Scepticism of the internet still exists. Not in the same form, however. We know the internet has been adopted in ways we never could have imagined several decades ago. But now the scepticism is about the benefits of the internet. Fierce debates continue about governance, privacy and security. The internet is touted as a revolutionary technology that has connected millions of people. But no one can deny that in many ways it is causing more and more division.

Anita Chan
April 5, 2021 5:18 pm

The latest statistics show that we are rapidly on course to reach 5 billion internet users in 2021. Looking at Worldometer information, we are already at 4.87 billion users as of April 2021. 93% of internet users access the internet through their mobiles, an item that was once considered a luxury, and 90% are users of social media (Source: Statista). These are incredible figures but for me the real story is the inequality of distribution.

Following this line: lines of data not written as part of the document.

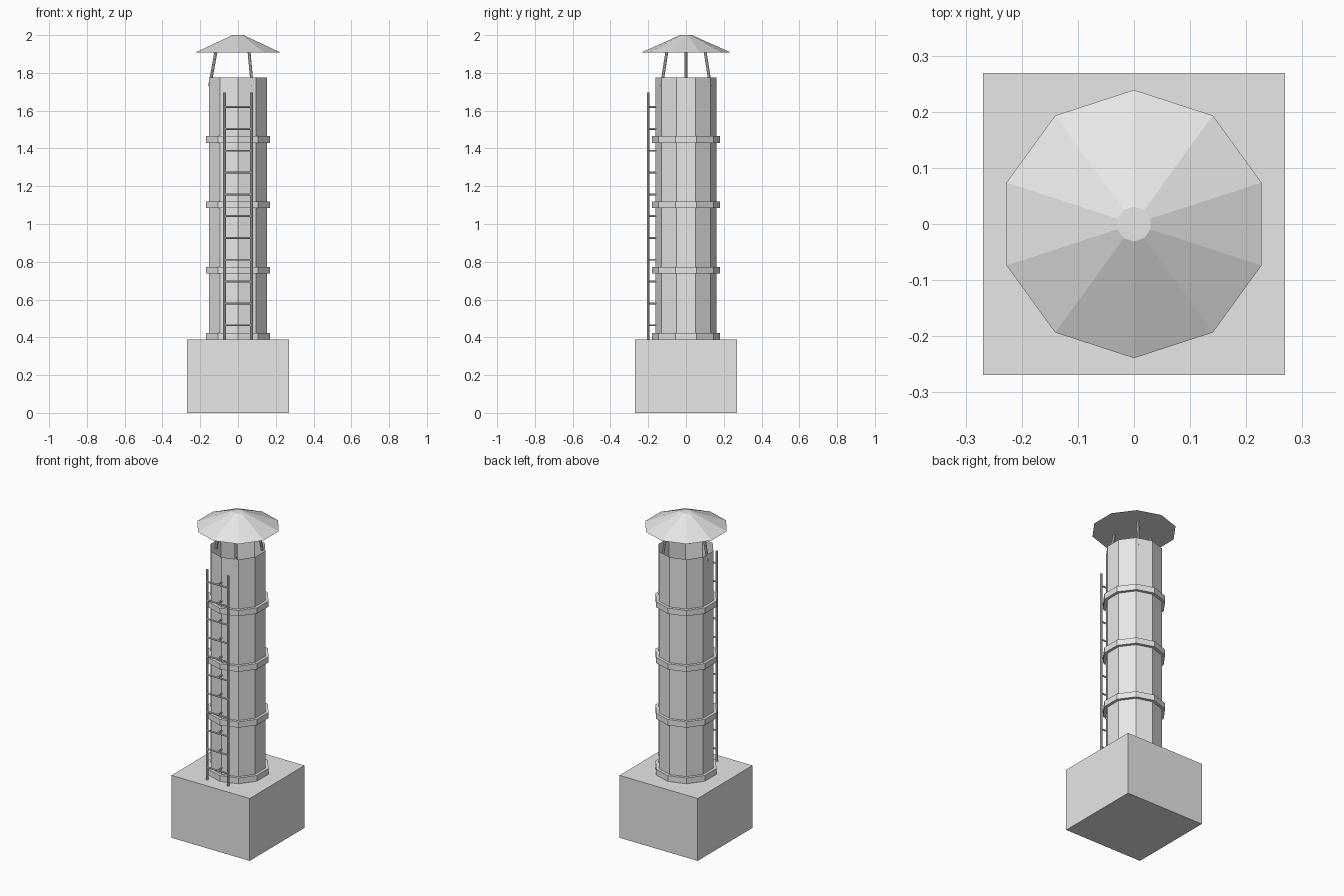
import bpy, bmesh, math
from mathutils import Vector

if "Cube" in bpy.data.objects:
    bpy.data.objects.remove(bpy.data.objects["Cube"])

grey = bpy.data.materials.new("light grey")
grey.diffuse_color = (0.8, 0.8, 0.8, 1)
grey.use_nodes = True
grey.node_tree.nodes["Principled BSDF"].inputs["Base Color"].default_value = grey.diffuse_color


def finish(name, bm, fix_normals=True):
    if fix_normals:
        bmesh.ops.recalc_face_normals(bm, faces=bm.faces[:])
    me = bpy.data.meshes.new(name)
    bm.to_mesh(me)
    bm.free()
    me.materials.append(grey)
    ob = bpy.data.objects.new(name, me)
    bpy.context.collection.objects.link(ob)
    return ob


def lathe(name, profile, sides=10, cap_bottom=False, cap_top=False, closed=False):
    """Faceted ring stack from (radius, z) points, one corner on the +y axis."""
    bm = bmesh.new()
    rings = []
    for r, z in profile:
        angles = [math.pi / 2 + 2 * math.pi * i / sides for i in range(sides)]
        rings.append([bm.verts.new((r * math.cos(a), r * math.sin(a), z)) for a in angles])
    pairs = list(zip(rings, rings[1:])) + ([(rings[-1], rings[0])] if closed else [])
    for low, high in pairs:
        for i in range(sides):
            j = (i + 1) % sides
            bm.faces.new((low[i], low[j], high[j], high[i]))
    if cap_bottom:
        bm.faces.new(rings[0][::-1])
    if cap_top:
        bm.faces.new(rings[-1])
    # open tubes keep the outward winding made above
    return finish(name, bm, closed or cap_bottom)


def add_rod(bm, a, b, radius, sides=8):
    a, b = Vector(a), Vector(b)
    d = b - a
    mat = d.to_track_quat('Z', 'Y').to_matrix().to_4x4()
    mat.translation = (a + b) / 2
    bmesh.ops.create_cone(bm, cap_ends=True, segments=sides, radius1=radius,
                          radius2=radius, depth=d.length, matrix=mat)


# Square base block
bm = bmesh.new()
bmesh.ops.create_cube(bm, size=1)
bmesh.ops.scale(bm, vec=(0.538, 0.538, 0.388), verts=bm.verts)
bmesh.ops.translate(bm, vec=(0, 0, 0.194), verts=bm.verts)
finish("base_block", bm)

# Ten-sided open chimney tube
lathe("chimney_tube", [(0.161, 0.388), (0.161, 1.775)])

# Four reinforcing bands
for n, z in enumerate((0.388, 0.737, 1.084, 1.43)):
    lathe(f"band_{n + 1}", [(0.160, z), (0.179, z), (0.179, z + 0.036), (0.160, z + 0.036)],
          closed=True)

# Rain cap
lathe("rain_cap", [(0.239, 1.907), (0.031, 2.0)], cap_bottom=True, cap_top=True)

# Three sloping cap supports
bm = bmesh.new()
for deg in (60, 180, 300):
    c, s = math.cos(math.radians(deg)), math.sin(math.radians(deg))
    add_rod(bm, (0.15 * c, 0.15 * s, 1.73), (0.117 * c, 0.117 * s, 1.912), 0.008)
finish("cap_supports", bm)

# Ladder rails
bm = bmesh.new()
for x in (-0.072, 0.072):
    add_rod(bm, (x, -0.2, 0.388), (x, -0.2, 1.695), 0.0075)
finish("ladder_rails", bm)

# Ladder rungs, each with a short bracket to the chimney
rungs, brackets = bmesh.new(), bmesh.new()
for i in range(11):
    z = 0.464 + 0.1155 * i
    add_rod(rungs, (-0.072, -0.2, z), (0.072, -0.2, z), 0.005)
    add_rod(brackets, (0, -0.2, z), (0, -0.158, z), 0.005)
finish("ladder_rungs", rungs)
finish("ladder_brackets", brackets)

99% of the United Arab Emirates population has access to the internet. This is the highest internet penetration rate in the world, closely followed by Denmark and Sweden, which both have a penetration rate of 98%. But on the other side of the world, North Korea has an internet penetration rate close to 0%.

The internet has been a big part of our lives for 2 decades. It is sad to see that some countries are missing out on the development, education and commercial opportunities that the internet has provided. More importantly the internet has empowered people all over the world. We can see how people live in other countries and can therefore demand our governments and politicians to do better if they fall short on their commitments. For North Korea, providing internet access to the population would be self-defeating. The regime’s legitimacy depends very much on the population’s ignorance. They are told they live in the most advanced country on earth and have to suffer deprivation and shortages because of their enemies. The internet would be a form of awakening to them, seeing and learning about a world outside their borders that enjoys a much higher standard of living. They would also learn about a world in which authority isn’t absolute and is open to criticism. It would only be a matter of time before the country would undergo serious upheaval.

Inequality of internet penetration doesn’t just exist between countries. It also exists within countries. China is the country with the largest number of internet users in the world. But its penetration rate is quite low at only 59.3% compared to countries like Japan and South Korea, whose internet penetration rates both exceed 90% (https://www.statista.com/topics/1179/internet-usage-in-china/).